Key-controlled Magnify ReShade Shader

Download ControlledMagnify.fx

This as an alternate method from the built-in Windows Magnifier of magnifying the screen to read small text and the like when playing a Windows game. It is in the form of a ReShade shader that can be controlled via keyboard input (and by extension, gamepad input via many utilities that map gamepad buttons to keyboard keys). It is modeled after the magnifier used by consoles like the Nintendo Switch and PS5, meaning it magnifies the entire screen (window) at once and can be zoomed in and out and panned around.

Why would you need this method instead of just using Windows Magnifier? The problem with using the Windows Magnifier is that it is mouse-cursor focused. If you are playing a game using a controller, or if the game responds to mouse movement by shifting your game camera around instead of moving a cursor, then it can be difficult to magnify the specific portion of the screen you need help reading. This method ignores the mouse entirely, instead being controlled by buttons. When played in a window, it also only affects the game itself, rather than your entire desktop. Finally, many games won't work with the Windows Magnifier in full-screen mode, or crash or exhibit other strange behaviour, yet will work fine with this method.

The downside is this requires more initial setup than just using Windows Magnifier:

  1. You'll need to install ReShade for each individual game you want to magnify, and set ReShade's settings for that game to find and use this shader.

  2. You may need to configure the keys the shader uses to be ones that aren't used by the game, so it won't interfere with gameplay while manipulating it (because ReShade doesn't prevent the input checked by shaders from passing through to the game). The keys are mapped via keycodes set under the "Preprocessor definitions" section of the shader configuration options in the ReShade UI. ReShade sadly doesn't provide a more convenient method for configuring specific keys for use by shaders. This means you'll need to look up what keycode number each key you want to map to actually is. By default, the shader uses the numpad keys (+ and - for zoom in/out, 5 for toggling it on or off, and 2/4/6/8 to adjust its position) since those are rarely used by modern games, but that does mean you'll need to make sure NumLock is turned on to use them.

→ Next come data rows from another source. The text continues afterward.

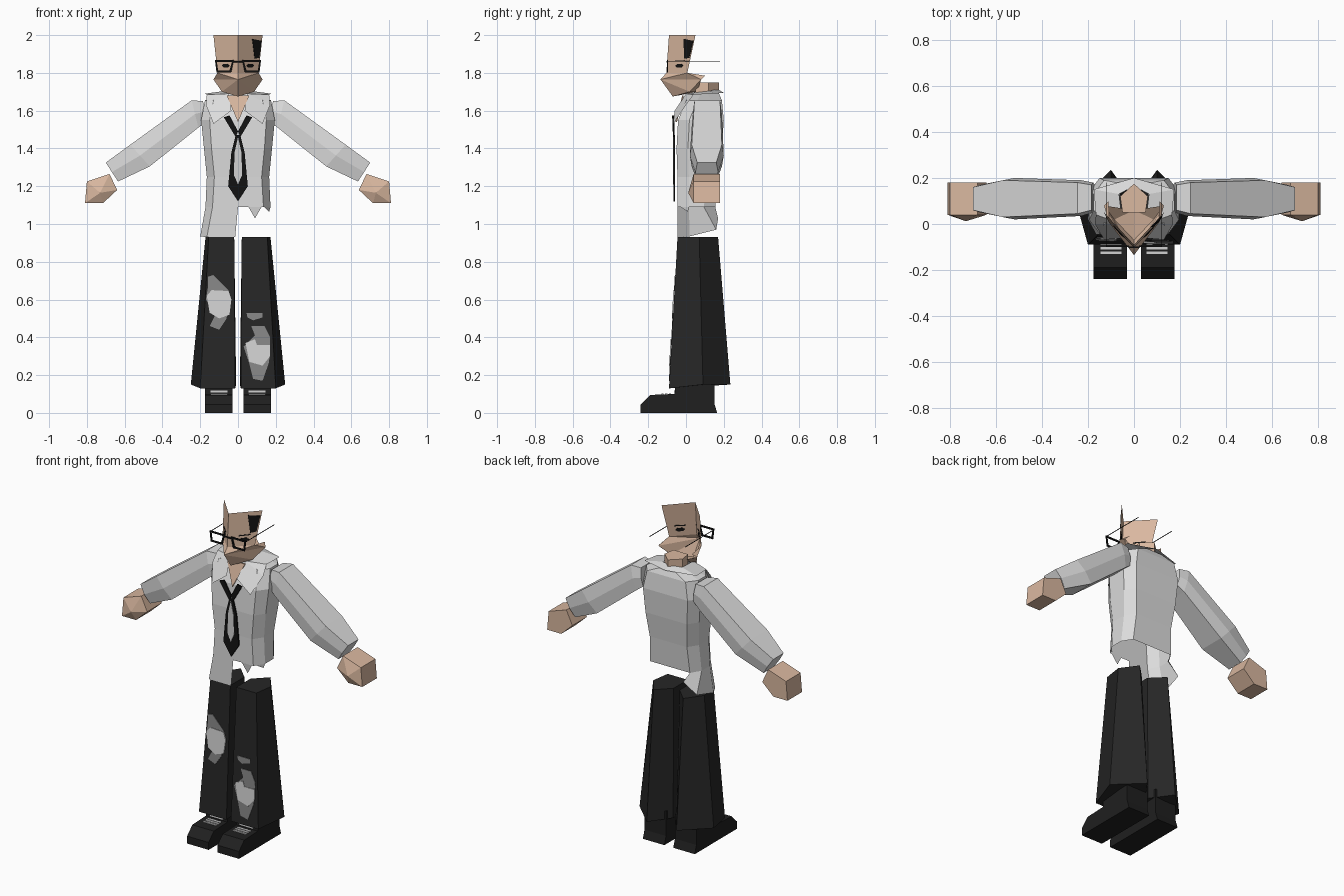
import bpy
import bmesh
from mathutils import Vector

cube = bpy.data.objects.get("Cube")
if cube:
    bpy.data.objects.remove(cube, do_unlink=True)


def material(name, color):
    mat = bpy.data.materials.new(name)
    mat.use_nodes = True
    mat.diffuse_color = (*color, 1)
    mat.node_tree.nodes["Principled BSDF"].inputs["Base Color"].default_value = (*color, 1)
    return mat


SKIN = material("skin", (.70, .48, .35))
SHIRT = material("shirt_white", (.72, .72, .72))
CLOTH = material("trouser_black", (.019, .019, .019))
SHOE = material("shoe_black", (.014, .014, .014))
INK = material("ink_black", (.006, .006, .006))
LIGHT = material("rip_light", (.65, .65, .65))
GREY = material("rip_grey", (.24, .24, .24))
SIDES = ((1, "left"), (-1, "right"))


def build(name, verts, faces, mat):
    mesh = bpy.data.meshes.new(name)
    mesh.from_pydata([tuple(v) for v in verts], [], faces)
    mesh.materials.append(mat)
    bm = bmesh.new()
    bm.from_mesh(mesh)
    bmesh.ops.recalc_face_normals(bm, faces=bm.faces)
    bm.to_mesh(mesh)
    bm.free()
    obj = bpy.data.objects.new(name, mesh)
    bpy.context.collection.objects.link(obj)
    return obj


def loft(name, rings, mat, caps=True):
    n = len(rings[0])
    faces = [(r * n + i, r * n + (i + 1) % n, (r + 1) * n + (i + 1) % n, (r + 1) * n + i)
             for r in range(len(rings) - 1) for i in range(n)]
    if caps:
        last = (len(rings) - 1) * n
        faces += [tuple(range(n)), tuple(range(last, last + n))]
    return build(name, [v for ring in rings for v in ring], faces, mat)


def prism(name, points, shift, mat):
    points = [Vector(p) for p in points]
    return loft(name, [points, [p + Vector(shift) for p in points]], mat)


def flip(points, s):
    return [(s * x, y, z) for x, y, z in points]


def box(name, low, high, mat):
    (a, b, c), (d, e, f) = low, high
    return prism(name, [(a, b, c), (d, b, c), (d, e, c), (a, e, c)], (0, 0, f - c), mat)


# Head: an open folded face with a pointed nose and jaw
for s, side in SIDES:
    face = [(0, -.09, 2), (.13, .05, 2), (0, -.1, 1.86), (.115, .02, 1.86),
            (0, -.104, 1.8), (.109, .007, 1.8), (0, -.135, 1.765), (.13, .08, 1.765),
            (.085, .02, 1.7), (0, -.07, 1.675), (0, .06, 1.7), (.11, .1, 1.785)]
    build(side + "_face", flip(face, s),
          [(0, 1, 3, 2), (2, 3, 5, 4), (4, 5, 6), (6, 5, 7), (6, 7, 8),
           (6, 8, 9), (9, 8, 10), (8, 7, 10), (5, 11, 7)], SKIN)


def on_face(s, t, z, off):
    k = (z - 1.86) / .14
    y = -.1 + .01 * k
    return (s * (t * (.115 + .015 * k) + .72 * off),
            y + t * (.02 + .03 * k - y) - .69 * off, z)


def face_patch(name, s, outline, mat, back):
    rings = [[on_face(s, t, z, off) for t, z in outline] for off in (back, .003)]
    loft(name, rings, mat)


# Painted eyes, brows and the hair patch
for s, side in SIDES:
    face_patch(side + "_eye", s, [(.4, 1.838), (.48, 1.828), (.66, 1.828), (.74, 1.838),
                                  (.66, 1.848), (.48, 1.848)], INK, -.003)
    face_patch(side + "_brow", s, [(.36, 1.86), (.76, 1.862), (.76, 1.867), (.36, 1.865)], INK, -.003)
face_patch("hair_patch", 1, [(.58, 1.98), (.97, 1.97), (.95, 1.88), (.75, 1.875)], INK, .0005)

# Glasses
for s, side in SIDES:
    outer = [(.022, 1.868), (.122, 1.868), (.114, 1.803), (.036, 1.803)]
    inner = [(.032, 1.858), (.112, 1.858), (.105, 1.813), (.045, 1.813)]
    rings = [[(s * x, y, z) for x, z in loop]
             for loop, y in ((outer, -.1), (outer, -.094), (inner, -.094), (inner, -.1), (outer, -.1))]
    loft(side + "_lens_frame", rings, INK, caps=False)
    box(side + "_earpiece", (s * .12 - .0015, -.095, 1.86), (s * .12 + .0015, .18, 1.863), INK)
box("glasses_bridge", (-.024, -.104, 1.856), (.024, -.098, 1.863), INK)

# Neck and the bare skin in the open collar
neck = [(-.05, .05), (.05, .05), (.06, .12), (0, .175), (-.06, .12)]
loft("neck", [[(x, y, z) for x, y in neck] for z in (1.58, 1.75)], SKIN)
prism("chest_skin", [(-.06, -.012, 1.68), (.06, -.012, 1.68), (0, -.048, 1.54)], (0, -.008, 0), SKIN)


# Shirt body
def torso_ring(z, fx, sx, front, back):
    half = [(fx, front, z), (sx, front + .06, z), (sx, back - .06, z), (fx, back, z)]
    return [(0, front, z)] + half + [(0, back, z)] + flip(half, -1)[::-1]


torso = [torso_ring(*row) for row in (
    (1.09, .135, .172, -.045, .155), (1.25, .125, .165, -.045, .17), (1.4, .14, .18, -.05, .19),
    (1.55, .15, .195, -.042, .2), (1.655, .13, .175, 0, .19), (1.69, .05, .065, .02, .175))]
loft("shirt_body", torso, SHIRT, caps=False)

# Torn shirt tail on the right, ragged corner on the left
hem = [torso[0][i] for i in (0, 9, 8, 7, 6)]
tail = [(-.015, -.045, .93), (-.165, -.045, .93), (-.2, .02, .935), (-.185, .16, .97), (-.1, .17, 1.03)]
build("shirt_tail", hem + tail, [(i, i + 1, i + 6, i + 5) for i in range(4)], SHIRT)
build("torn_corner", [(.05, -.045, 1.1), (.09, -.035, 1.03), (.13, -.045, 1.1),
                      (.172, .015, 1.09), (.165, .01, 1.065)], [(0, 1, 2), (2, 4, 3)], SHIRT)

# Collar
for s, side in SIDES:
    collar = [(.05, 0, 1.69), (.165, .04, 1.685), (.17, 0, 1.63), (.13, -.068, 1.53),
              (.035, -.06, 1.6), (.175, .15, 1.69), (0, .2, 1.695), (0, .165, 1.715), (.065, .13, 1.705)]
    build(side + "_collar", flip(collar, s), [(0, 1, 2), (0, 2, 3, 4), (0, 8, 5, 1), (8, 7, 6, 5)], SHIRT)

# Tie: two bands, a blade and its pale middle
for s, side in SIDES:
    prism(side + "_tie_band", flip([(.045, -.064, 1.575), (.075, -.064, 1.565),
                                    (.012, -.06, 1.46), (0, -.06, 1.49)], s), (0, -.009, 0), INK)


def flat_plate(name, outline, y, depth, mat):
    prism(name, [(x, y, z) for x, z in outline], (0, -depth, 0), mat)


flat_plate("tie_blade", [(-.012, 1.47), (.012, 1.47), (.035, 1.38), (.052, 1.2), (0, 1.12),
                         (-.052, 1.2), (-.035, 1.38)], -.058, .009, INK)
flat_plate("tie_middle", [(0, 1.46), (.018, 1.38), (.022, 1.26), (0, 1.21), (-.022, 1.26), (-.018, 1.38)],
           -.066, .004, LIGHT)

# Sleeves and fists
arm = [((.185, 1.65), (.17, 1.54), .05, .18), ((.245, 1.655), (.21, 1.51), .035, .19),
       ((.57, 1.42), (.467, 1.305), .02, .2), ((.7, 1.325), (.635, 1.225), .05, .17)]
fist = [(.64, 1.18), (.68, 1.265), (.8, 1.225), (.81, 1.11), (.715, 1.11)]
for s, side in SIDES:
    rings = []
    for (tx, tz), (bx, bz), front, back in arm:
        mx, mz = (tx + bx) / 2, (tz + bz) / 2
        rings.append(flip([(tx, front + .01, tz), (tx, back - .01, tz), (mx, back, mz),
                           (bx, back - .01, bz), (bx, front + .01, bz), (mx, front, mz)], s))
    loft(side + "_sleeve", rings, SHIRT)
    verts = [(x, y, z) for y in (.04, .18) for x, z in fist] + [(.73, .012, 1.165)]
    n = len(fist)
    faces = [(i, (i + 1) % n, (i + 1) % n + n, i + n) for i in range(n)]
    faces += [(i, (i + 1) % n, 2 * n) for i in range(n)] + [tuple(range(n, 2 * n))]
    build(side + "_fist", flip(verts, s), faces, SKIN)

# Flared trouser legs, shoes and laces
leg_top = [(.02, -.045, .93), (.155, -.045, .93), (.172, .07, .93), (.1, .17, .93), (.02, .09, .93)]
leg_low = [(.015, -.09, .13), (.2, -.09, .13), (.25, .09, .15), (.1, .235, .15), (.01, .11, .15)]
sole = [(-.24, 0), (-.24, .045), (-.19, .095), (-.06, .1), (-.055, .2), (.15, .2), (.15, .05), (.165, 0)]
for s, side in SIDES:
    loft(side + "_trouser_leg", [flip(leg_low, s), flip(leg_top, s)], CLOTH)
    prism(side + "_shoe", [(s * .03, y, z) for y, z in sole], (s * .145, 0, 0), SHOE)
    for i in range(3):
        y = -.085 - .02 * i
        x = s * .1
        box(f"{side}_lace_{i}", (x - .045, y - .006, .097), (x + .045, y + .006, .102), LIGHT)
    box(side + "_lace_knot", (s * .1 - .045, -.064, .108), (s * .1 + .045, -.058, .118), LIGHT)


# Ripped patches lying on the sloping trouser fronts
def rip(name, outline, mat, depth):
    points = [(x, -.045 - .045 * (.93 - z) / .8, z) for x, z in outline]
    prism(name, points, (0, -depth, 0), mat)


rip("right_rip_edge", [(-.16, .72), (-.13, .73), (-.08, .68), (-.05, .65), (-.06, .5), (-.1, .44),
                       (-.15, .46), (-.12, .52), (-.17, .6), (-.16, .66)], GREY, .003)
rip("right_rip_centre", [(-.165, .62), (-.14, .65), (-.05, .645), (-.035, .6), (-.045, .52),
                         (-.1, .5), (-.15, .53)], LIGHT, .006)
rip("left_rip_top", [(.045, .53), (.13, .53), (.13, .505), (.08, .49), (.05, .505)], GREY, .003)
rip("left_rip_edge", [(.07, .46), (.14, .46), (.17, .4), (.165, .27), (.13, .17), (.08, .18),
                      (.06, .26), (.03, .35), (.09, .41)], GREY, .003)
rip("left_rip_centre", [(.04, .37), (.09, .39), (.1, .36), (.17, .36), (.17, .3), (.13, .25),
                        (.06, .27)], LIGHT, .006)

  3. You'll likely need to use a key remapper like ReWASD, XPadder, joy2key, DS4Windows, or Steam to create button combinations on your controller that map to the keys you've set to control the magnifier. For example, I use DS4Windows and set PS+Square as a "Special Action" on my DualShock 4 controller to switch to a Magnify profile which has the controller buttons mapped to the numpad keys. Then I can press PS+Square again to return to my default profile.

Keep in mind that the speed of panning and zoom is based on the framerate of the game, since the input is checked and responded to every render frame. This is why the movement and zoom speeds can be adjusted per-game via the ReShade UI. You'll likely want to use a frame limiter or VSync setting for games to avoid inconsistent movement of the magnifier.

If you aren't familiar with ReShade, it is a generic post-processing injector for games that basically runs shaders on the final image after the game is done rendering it, that modify said image before it is copied to your screen. This means it is generally not flagged by anti-cheat software because it can't be used to see through walls or whatever, since it runs only after everything in the game has already drawn. It's kind of like the Steam overlay, but mostly intended to enhance game images in some way like adding ambient occlusion or anti-aliasing. You have to place certain files in the same directory as each individual game's .exe file you want to use it with, but it doesn't directly modify the game's files in any way.

The simplest way to use this magnifier is to run ReShade's setup.exe, point it at the game you want to magnify, and install just the basic effects. Then navigate to that game's folder and put a copy of ControlledMagnify.fx into the reshade-shaders\Shaders folder that should now be there. Then run the game, press the "Home" key on your keyboard to bring up ReShade's UI, turn on this effect and configure it as needed for that game. You can set the key codes you want in the ReShade UI, or feel free to edit them directly in the ControlledMagnify.fx file (it can be edited with notepad as it is just a plain text format). There are fancier ways of setting it all up though if you are regular user of ReShade.

Feel free to use and modify this shader however you want, as I am releasing it into the public domain under the CC0 license in hopes it will help others like me that struggle reading tiny fonts in a lot of games these days, especially when my PC is hooked to my TV and I'm playing using a gamepad.

Download ControlledMagnify.fx